• Entries shown
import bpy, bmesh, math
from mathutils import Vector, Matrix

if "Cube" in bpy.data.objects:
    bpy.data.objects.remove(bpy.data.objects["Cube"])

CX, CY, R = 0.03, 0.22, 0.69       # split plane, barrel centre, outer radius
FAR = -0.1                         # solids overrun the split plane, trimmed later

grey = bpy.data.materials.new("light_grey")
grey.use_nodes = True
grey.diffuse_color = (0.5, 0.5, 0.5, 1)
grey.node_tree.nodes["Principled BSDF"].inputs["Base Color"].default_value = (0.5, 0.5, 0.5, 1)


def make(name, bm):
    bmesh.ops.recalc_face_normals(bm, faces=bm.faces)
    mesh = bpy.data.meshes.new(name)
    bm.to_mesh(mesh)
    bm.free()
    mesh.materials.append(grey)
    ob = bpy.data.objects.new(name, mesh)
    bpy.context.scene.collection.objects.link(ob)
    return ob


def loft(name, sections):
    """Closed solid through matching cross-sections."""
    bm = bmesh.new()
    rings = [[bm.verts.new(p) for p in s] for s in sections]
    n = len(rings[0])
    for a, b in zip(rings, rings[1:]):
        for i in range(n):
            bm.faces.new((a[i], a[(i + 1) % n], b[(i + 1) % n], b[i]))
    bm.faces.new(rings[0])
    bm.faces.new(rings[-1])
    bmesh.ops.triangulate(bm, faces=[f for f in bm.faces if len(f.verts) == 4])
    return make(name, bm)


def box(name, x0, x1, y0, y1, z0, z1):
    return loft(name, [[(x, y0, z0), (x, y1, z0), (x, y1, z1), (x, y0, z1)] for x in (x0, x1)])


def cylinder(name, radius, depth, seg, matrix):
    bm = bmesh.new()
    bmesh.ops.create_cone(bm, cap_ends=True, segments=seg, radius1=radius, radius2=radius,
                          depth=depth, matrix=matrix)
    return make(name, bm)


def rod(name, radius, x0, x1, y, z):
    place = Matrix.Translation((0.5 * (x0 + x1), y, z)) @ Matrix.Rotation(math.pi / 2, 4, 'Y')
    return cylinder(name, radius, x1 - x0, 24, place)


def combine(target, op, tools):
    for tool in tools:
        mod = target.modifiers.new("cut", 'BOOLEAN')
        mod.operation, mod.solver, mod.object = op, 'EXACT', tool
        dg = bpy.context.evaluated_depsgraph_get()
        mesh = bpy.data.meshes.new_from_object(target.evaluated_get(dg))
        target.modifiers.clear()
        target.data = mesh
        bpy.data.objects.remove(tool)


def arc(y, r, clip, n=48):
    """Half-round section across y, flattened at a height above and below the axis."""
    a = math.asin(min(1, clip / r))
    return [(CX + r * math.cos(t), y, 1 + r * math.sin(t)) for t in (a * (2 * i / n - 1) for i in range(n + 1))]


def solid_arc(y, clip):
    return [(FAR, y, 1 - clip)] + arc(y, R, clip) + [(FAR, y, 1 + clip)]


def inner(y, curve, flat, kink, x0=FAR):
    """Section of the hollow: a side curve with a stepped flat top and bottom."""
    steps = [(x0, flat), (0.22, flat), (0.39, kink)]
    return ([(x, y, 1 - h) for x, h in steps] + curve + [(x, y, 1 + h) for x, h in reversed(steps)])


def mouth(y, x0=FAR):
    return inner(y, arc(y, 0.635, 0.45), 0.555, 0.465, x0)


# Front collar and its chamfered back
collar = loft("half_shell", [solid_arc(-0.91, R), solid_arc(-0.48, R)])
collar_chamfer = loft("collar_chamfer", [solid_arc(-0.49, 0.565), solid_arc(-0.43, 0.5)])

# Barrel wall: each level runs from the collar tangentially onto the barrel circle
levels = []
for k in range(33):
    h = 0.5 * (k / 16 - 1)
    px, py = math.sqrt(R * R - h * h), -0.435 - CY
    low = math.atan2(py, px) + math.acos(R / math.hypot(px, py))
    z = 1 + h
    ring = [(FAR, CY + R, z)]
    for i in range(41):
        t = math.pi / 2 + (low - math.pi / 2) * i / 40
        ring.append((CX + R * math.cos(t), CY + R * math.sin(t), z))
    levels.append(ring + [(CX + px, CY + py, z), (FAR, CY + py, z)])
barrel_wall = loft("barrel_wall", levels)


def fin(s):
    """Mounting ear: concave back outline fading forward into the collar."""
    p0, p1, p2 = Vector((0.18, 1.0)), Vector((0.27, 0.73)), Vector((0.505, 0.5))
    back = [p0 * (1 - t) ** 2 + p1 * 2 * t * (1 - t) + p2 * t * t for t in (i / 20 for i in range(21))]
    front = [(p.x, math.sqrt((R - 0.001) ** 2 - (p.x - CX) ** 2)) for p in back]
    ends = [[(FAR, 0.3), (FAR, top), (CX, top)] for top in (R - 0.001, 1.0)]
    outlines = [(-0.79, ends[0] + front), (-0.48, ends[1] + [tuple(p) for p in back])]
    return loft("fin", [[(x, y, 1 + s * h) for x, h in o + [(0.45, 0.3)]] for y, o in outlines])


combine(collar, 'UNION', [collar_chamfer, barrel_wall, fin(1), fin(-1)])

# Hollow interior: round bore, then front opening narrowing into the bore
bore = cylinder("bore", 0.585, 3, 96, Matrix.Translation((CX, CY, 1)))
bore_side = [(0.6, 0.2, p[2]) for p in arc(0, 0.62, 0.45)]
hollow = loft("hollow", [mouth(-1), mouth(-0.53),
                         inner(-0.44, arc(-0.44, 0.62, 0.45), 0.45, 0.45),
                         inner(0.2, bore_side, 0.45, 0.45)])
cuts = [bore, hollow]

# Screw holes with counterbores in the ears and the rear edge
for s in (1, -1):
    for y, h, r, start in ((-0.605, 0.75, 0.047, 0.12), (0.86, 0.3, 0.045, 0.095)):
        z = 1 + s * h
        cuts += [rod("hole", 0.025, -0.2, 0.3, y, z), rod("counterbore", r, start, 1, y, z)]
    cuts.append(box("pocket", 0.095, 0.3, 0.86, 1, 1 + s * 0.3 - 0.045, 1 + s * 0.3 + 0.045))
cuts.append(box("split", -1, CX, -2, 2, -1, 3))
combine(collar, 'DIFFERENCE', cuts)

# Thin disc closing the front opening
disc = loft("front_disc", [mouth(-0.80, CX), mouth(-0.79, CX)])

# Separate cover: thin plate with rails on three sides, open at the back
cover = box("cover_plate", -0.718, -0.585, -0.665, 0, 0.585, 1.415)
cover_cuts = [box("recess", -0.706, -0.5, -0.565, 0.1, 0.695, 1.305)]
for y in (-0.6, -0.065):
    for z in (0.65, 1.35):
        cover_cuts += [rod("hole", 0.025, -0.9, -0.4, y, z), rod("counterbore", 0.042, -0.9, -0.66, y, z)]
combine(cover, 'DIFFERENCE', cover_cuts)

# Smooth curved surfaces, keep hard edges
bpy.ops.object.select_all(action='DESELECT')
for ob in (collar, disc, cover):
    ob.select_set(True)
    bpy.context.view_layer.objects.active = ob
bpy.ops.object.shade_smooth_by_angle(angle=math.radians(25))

• Task to carry out
Go through the entries and report every line with the string "opening".

• Task response
# Hollow interior: round bore, then front opening narrowing into the bore
# Thin disc closing the front opening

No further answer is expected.